East of Eden, like The Grapes of Wrath before it, looks at first glance like a mammoth read. Dont' be put off though. Steinbeck has an easy writing style that's a pleasure to read, in fact it sounds very good read out loud. East of Eden is basically the story of a pair of twin boys in what is transparently a Cain and Abel tale. Cal is the tormented son who wants only the love and approval of his apparently distant father but who always seems to make their relationship worse. Anyone who has seen the James Dean movie of the same name will be familiar with the tale, of Cal and Arron, of their father and mother, Kate, who runs a local brothel! The book however is a different matter altogether. The film in fact only really covers the last quarter of the book. The novel digs deeper back into the twins' father's life, and the relationship that he had with his own brother and father. In that respect, it is a tale of how history repeats itself. True to Steinbeck's style, there are lots of moral twists and turns and the characters all do their fair share of philosophising. For me, John Steinbeck always manages to get to the core of his characters, but in this book more than any other, I feel he truly makes you feel strongly for all of them. I for one have never hated a fictional character quite as much as I hated Kate. Her cold-blooded actions and her casual attitude to killing made me feel very angry and intense in a way that I do not normally feel for fictional characters. Despite that, there were moments when I sympathised with her and understood a little bit of why she was the way she was. This is a gripping tale from beginning to end. If you only remember Steinbeck from being forced to do Of Mice and Men or The Pearl at school, this is the book that will get you back onside. If you want a leisurely read of a novel with depth and substance, you couldn't do much better than pick up a copy of East of E
den.

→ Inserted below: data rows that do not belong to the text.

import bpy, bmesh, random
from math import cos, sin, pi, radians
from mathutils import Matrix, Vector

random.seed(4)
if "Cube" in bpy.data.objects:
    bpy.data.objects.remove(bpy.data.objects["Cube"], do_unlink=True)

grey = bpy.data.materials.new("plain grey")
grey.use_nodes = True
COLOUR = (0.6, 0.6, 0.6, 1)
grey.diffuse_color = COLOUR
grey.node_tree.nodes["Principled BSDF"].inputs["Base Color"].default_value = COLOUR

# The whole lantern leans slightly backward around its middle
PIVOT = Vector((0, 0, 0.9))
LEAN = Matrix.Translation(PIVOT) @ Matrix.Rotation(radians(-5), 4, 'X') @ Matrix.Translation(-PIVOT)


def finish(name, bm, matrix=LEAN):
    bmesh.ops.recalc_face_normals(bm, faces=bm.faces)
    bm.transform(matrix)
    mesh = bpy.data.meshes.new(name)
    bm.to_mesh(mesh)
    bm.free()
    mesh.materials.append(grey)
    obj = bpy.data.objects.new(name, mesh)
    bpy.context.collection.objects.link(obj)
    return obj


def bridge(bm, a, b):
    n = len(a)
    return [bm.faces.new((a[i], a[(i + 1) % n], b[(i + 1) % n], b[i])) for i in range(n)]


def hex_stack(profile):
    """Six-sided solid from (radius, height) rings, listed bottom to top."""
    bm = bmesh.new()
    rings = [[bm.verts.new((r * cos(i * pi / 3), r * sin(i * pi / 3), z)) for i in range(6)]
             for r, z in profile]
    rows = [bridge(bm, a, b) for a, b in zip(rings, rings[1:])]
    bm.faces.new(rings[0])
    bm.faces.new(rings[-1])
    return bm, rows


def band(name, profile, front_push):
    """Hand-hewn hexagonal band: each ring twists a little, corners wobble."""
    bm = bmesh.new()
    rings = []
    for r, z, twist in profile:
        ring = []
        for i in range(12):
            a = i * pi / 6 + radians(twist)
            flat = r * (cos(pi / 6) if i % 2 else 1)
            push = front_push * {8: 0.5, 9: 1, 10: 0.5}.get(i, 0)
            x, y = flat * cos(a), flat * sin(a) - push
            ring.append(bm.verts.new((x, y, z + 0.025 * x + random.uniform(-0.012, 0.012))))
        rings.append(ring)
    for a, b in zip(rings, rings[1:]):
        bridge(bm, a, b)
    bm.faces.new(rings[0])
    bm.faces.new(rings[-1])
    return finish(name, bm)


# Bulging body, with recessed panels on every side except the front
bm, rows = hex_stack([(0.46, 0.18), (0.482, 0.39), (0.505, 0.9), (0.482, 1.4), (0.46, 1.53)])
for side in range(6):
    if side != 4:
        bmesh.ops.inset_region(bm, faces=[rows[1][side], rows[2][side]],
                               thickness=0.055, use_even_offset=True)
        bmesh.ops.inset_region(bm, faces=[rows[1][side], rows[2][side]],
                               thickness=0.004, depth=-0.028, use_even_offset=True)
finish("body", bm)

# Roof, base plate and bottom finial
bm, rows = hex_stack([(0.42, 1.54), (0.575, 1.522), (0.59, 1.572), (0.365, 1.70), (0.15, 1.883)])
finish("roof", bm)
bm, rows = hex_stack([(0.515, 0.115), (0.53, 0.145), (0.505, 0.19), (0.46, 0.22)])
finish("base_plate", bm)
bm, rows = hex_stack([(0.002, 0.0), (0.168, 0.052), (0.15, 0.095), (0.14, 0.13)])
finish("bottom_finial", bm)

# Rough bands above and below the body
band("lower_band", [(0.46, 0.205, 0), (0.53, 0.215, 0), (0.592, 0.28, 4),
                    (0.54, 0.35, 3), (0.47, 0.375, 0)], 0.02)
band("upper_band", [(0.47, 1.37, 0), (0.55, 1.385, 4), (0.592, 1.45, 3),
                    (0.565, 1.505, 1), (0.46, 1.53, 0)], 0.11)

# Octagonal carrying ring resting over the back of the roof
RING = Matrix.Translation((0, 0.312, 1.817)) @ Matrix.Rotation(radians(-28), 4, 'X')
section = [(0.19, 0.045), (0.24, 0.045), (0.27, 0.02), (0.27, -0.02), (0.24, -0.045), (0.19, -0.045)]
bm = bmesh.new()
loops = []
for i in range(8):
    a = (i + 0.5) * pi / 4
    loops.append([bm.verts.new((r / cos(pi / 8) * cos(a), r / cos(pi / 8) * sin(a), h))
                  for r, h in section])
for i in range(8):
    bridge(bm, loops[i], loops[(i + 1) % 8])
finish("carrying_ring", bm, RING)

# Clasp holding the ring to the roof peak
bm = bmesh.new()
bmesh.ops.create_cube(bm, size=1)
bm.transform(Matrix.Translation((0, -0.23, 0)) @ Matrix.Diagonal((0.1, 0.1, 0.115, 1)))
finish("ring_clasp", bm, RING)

And why not chuck in a copy of The Grapes of Wrath while you're at it. It's time to get Steinbeck out of the classroom and back onto the bookshelf.
This brutal, realistic novel, set in the rich farmlands of California's Salinas Valley, follows the intertwined destinies of two families--the Trasks and the Hamiltons--whose generations helplessly reenact the fall of Adam and Eve and the poisonous rivalry of Cain and Abel.